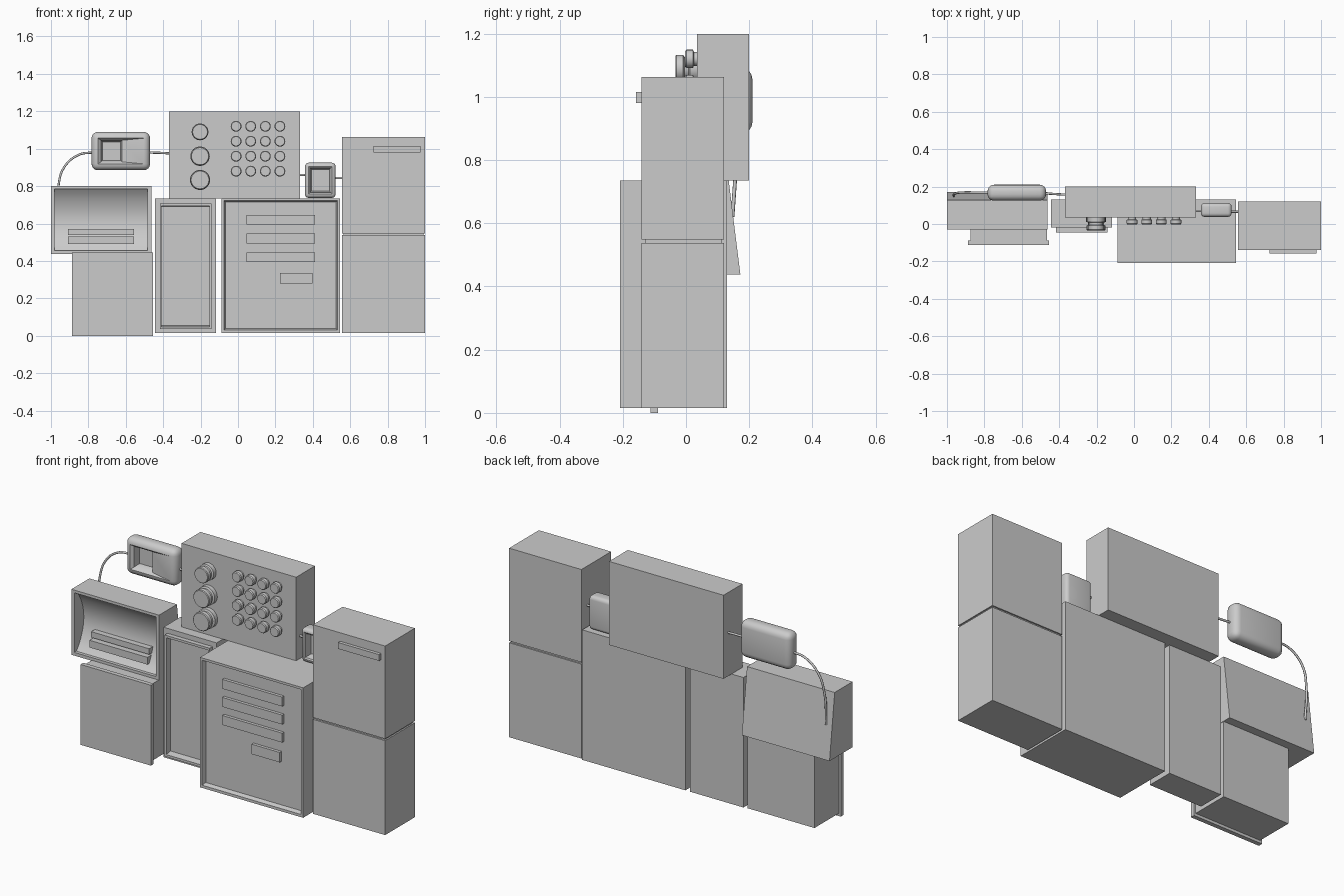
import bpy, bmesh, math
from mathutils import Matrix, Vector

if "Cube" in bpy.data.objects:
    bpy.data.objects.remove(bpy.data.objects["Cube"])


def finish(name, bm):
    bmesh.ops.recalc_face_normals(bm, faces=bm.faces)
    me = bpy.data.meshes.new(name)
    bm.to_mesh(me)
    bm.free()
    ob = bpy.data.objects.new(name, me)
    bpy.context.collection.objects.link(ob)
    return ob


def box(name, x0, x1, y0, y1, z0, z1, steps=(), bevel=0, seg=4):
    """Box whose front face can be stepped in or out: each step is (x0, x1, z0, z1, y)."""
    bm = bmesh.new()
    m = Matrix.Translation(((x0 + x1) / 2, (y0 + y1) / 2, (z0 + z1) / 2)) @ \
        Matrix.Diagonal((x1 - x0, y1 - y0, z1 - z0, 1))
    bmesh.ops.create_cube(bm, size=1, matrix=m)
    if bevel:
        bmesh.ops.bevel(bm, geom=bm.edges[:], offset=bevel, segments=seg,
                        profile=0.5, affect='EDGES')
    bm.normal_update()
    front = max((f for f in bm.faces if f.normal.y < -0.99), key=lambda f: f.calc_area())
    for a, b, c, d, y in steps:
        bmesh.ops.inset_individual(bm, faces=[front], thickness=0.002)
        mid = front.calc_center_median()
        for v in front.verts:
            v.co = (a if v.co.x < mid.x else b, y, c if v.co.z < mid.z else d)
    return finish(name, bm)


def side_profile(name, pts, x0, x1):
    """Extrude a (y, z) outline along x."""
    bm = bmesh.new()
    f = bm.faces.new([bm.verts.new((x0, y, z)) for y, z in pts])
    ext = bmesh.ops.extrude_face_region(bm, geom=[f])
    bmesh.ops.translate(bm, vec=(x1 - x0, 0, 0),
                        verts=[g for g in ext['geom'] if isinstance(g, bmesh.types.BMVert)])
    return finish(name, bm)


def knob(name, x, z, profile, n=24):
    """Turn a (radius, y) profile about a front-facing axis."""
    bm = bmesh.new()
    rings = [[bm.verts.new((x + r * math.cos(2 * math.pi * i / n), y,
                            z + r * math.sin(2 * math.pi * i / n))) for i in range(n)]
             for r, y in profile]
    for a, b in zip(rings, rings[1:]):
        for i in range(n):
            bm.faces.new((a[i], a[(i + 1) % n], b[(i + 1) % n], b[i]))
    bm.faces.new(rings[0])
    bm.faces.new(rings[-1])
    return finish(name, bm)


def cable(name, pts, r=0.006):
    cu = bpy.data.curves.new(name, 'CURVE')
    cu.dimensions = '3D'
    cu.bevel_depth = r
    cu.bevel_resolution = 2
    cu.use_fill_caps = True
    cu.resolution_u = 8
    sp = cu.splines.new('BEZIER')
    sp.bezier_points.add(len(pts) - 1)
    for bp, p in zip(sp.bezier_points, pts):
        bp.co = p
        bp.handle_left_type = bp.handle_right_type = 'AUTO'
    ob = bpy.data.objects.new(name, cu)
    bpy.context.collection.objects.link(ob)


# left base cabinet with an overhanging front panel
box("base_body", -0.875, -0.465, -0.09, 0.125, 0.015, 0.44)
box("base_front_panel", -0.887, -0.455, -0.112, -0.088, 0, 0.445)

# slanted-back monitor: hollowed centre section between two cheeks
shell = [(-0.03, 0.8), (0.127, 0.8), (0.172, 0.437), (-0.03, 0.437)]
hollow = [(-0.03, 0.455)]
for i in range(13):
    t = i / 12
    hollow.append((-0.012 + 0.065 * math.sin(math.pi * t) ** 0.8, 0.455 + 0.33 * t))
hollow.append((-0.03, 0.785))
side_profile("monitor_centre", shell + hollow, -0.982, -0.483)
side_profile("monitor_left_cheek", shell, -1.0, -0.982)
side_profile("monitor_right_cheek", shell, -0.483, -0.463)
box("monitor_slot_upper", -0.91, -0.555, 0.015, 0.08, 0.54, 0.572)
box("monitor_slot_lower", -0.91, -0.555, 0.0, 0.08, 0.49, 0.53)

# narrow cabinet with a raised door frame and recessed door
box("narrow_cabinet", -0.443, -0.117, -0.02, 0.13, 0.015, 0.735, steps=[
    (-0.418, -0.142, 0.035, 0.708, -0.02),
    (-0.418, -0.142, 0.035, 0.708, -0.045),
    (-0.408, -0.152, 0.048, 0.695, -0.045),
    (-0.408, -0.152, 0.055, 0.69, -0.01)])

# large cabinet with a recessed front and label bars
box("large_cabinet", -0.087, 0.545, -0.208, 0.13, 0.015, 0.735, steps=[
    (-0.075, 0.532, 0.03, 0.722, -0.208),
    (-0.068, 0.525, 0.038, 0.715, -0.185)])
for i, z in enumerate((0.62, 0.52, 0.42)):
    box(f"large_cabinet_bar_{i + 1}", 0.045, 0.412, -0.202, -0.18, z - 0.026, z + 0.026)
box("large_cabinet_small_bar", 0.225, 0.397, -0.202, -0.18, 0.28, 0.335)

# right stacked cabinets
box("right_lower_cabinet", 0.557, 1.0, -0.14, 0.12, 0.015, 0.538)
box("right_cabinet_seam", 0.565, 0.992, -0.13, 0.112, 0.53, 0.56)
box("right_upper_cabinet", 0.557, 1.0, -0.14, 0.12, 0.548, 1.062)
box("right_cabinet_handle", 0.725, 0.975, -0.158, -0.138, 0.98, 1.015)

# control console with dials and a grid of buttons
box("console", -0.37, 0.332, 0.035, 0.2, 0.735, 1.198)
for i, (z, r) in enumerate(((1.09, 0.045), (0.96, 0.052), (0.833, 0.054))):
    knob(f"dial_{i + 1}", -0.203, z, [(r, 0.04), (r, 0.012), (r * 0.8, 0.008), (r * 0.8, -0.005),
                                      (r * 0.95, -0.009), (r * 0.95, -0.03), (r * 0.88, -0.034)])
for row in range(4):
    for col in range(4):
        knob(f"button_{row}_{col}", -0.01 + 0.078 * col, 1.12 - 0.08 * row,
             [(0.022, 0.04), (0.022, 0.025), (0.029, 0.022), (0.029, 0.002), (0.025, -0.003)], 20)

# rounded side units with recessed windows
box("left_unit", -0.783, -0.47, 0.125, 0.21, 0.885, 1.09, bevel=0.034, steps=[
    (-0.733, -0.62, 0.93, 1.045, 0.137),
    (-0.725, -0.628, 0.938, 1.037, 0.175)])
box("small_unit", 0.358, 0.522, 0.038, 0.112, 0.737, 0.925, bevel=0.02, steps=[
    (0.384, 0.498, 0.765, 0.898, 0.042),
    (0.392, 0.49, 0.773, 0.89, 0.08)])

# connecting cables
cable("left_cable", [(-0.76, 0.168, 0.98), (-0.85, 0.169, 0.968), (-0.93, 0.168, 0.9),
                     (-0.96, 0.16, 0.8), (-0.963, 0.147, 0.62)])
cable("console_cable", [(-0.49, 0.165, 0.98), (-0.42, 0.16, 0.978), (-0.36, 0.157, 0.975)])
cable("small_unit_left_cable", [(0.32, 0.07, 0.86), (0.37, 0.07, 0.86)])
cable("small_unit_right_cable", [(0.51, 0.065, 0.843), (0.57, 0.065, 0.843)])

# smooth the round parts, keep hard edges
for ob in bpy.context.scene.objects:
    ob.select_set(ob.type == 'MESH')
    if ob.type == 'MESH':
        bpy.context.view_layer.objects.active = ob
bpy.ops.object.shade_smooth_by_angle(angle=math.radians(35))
---
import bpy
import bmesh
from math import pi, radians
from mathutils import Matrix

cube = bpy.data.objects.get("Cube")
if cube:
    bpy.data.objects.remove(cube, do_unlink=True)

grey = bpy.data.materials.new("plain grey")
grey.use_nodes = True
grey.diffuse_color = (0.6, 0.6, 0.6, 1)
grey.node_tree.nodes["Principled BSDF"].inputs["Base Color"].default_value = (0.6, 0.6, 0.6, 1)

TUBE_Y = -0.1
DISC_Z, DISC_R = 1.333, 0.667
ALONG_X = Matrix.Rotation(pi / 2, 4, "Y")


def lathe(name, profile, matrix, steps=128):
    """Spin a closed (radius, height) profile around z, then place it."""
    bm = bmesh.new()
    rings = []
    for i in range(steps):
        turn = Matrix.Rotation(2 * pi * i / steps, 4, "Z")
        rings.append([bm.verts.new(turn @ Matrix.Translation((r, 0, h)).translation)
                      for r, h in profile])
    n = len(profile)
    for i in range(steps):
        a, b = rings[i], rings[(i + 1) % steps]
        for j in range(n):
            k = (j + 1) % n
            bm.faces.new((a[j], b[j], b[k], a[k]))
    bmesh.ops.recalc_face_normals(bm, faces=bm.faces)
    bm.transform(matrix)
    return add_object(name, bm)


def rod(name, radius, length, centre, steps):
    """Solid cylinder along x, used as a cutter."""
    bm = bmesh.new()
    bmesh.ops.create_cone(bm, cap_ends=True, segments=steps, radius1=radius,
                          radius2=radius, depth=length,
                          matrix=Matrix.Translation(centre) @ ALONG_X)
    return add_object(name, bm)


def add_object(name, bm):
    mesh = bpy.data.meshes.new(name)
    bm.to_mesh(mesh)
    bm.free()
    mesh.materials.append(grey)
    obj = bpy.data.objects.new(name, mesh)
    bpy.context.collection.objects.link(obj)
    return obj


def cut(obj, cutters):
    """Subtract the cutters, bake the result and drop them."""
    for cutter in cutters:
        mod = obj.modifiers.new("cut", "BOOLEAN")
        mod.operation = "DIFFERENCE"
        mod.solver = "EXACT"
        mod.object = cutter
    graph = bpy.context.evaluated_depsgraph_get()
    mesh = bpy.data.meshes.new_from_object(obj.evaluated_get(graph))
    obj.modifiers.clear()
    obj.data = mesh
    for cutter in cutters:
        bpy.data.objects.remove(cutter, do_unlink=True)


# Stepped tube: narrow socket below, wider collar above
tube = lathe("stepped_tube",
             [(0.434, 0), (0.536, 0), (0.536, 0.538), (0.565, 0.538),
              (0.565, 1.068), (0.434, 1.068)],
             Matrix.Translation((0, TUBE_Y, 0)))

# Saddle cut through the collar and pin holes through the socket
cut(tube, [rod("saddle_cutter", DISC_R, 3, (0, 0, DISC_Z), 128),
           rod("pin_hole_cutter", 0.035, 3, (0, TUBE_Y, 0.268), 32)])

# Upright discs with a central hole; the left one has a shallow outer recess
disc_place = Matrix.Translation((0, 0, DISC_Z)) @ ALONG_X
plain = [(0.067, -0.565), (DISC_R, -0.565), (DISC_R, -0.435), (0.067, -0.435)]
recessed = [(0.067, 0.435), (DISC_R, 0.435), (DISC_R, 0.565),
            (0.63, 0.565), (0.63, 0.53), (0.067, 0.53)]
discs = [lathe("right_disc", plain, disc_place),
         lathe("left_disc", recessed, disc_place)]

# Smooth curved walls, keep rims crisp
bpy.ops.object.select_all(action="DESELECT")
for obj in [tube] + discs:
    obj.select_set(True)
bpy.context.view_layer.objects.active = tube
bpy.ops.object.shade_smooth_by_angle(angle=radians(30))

*Exercise description:* One stretch of the lines above is wanted, from the line that contains "bpy.data.objects.remove(cutter, do_unlink=True)" through the line that contains "# Smooth curved walls, keep rims crisp". Output it exactly.

*Your solution:*
        bpy.data.objects.remove(cutter, do_unlink=True)


# Stepped tube: narrow socket below, wider collar above
tube = lathe("stepped_tube",
             [(0.434, 0), (0.536, 0), (0.536, 0.538), (0.565, 0.538),
              (0.565, 1.068), (0.434, 1.068)],
             Matrix.Translation((0, TUBE_Y, 0)))

# Saddle cut through the collar and pin holes through the socket
cut(tube, [rod("saddle_cutter", DISC_R, 3, (0, 0, DISC_Z), 128),
           rod("pin_hole_cutter", 0.035, 3, (0, TUBE_Y, 0.268), 32)])

# Upright discs with a central hole; the left one has a shallow outer recess
disc_place = Matrix.Translation((0, 0, DISC_Z)) @ ALONG_X
plain = [(0.067, -0.565), (DISC_R, -0.565), (DISC_R, -0.435), (0.067, -0.435)]
recessed = [(0.067, 0.435), (DISC_R, 0.435), (DISC_R, 0.565),
            (0.63, 0.565), (0.63, 0.53), (0.067, 0.53)]
discs = [lathe("right_disc", plain, disc_place),
         lathe("left_disc", recessed, disc_place)]

# Smooth curved walls, keep rims crisp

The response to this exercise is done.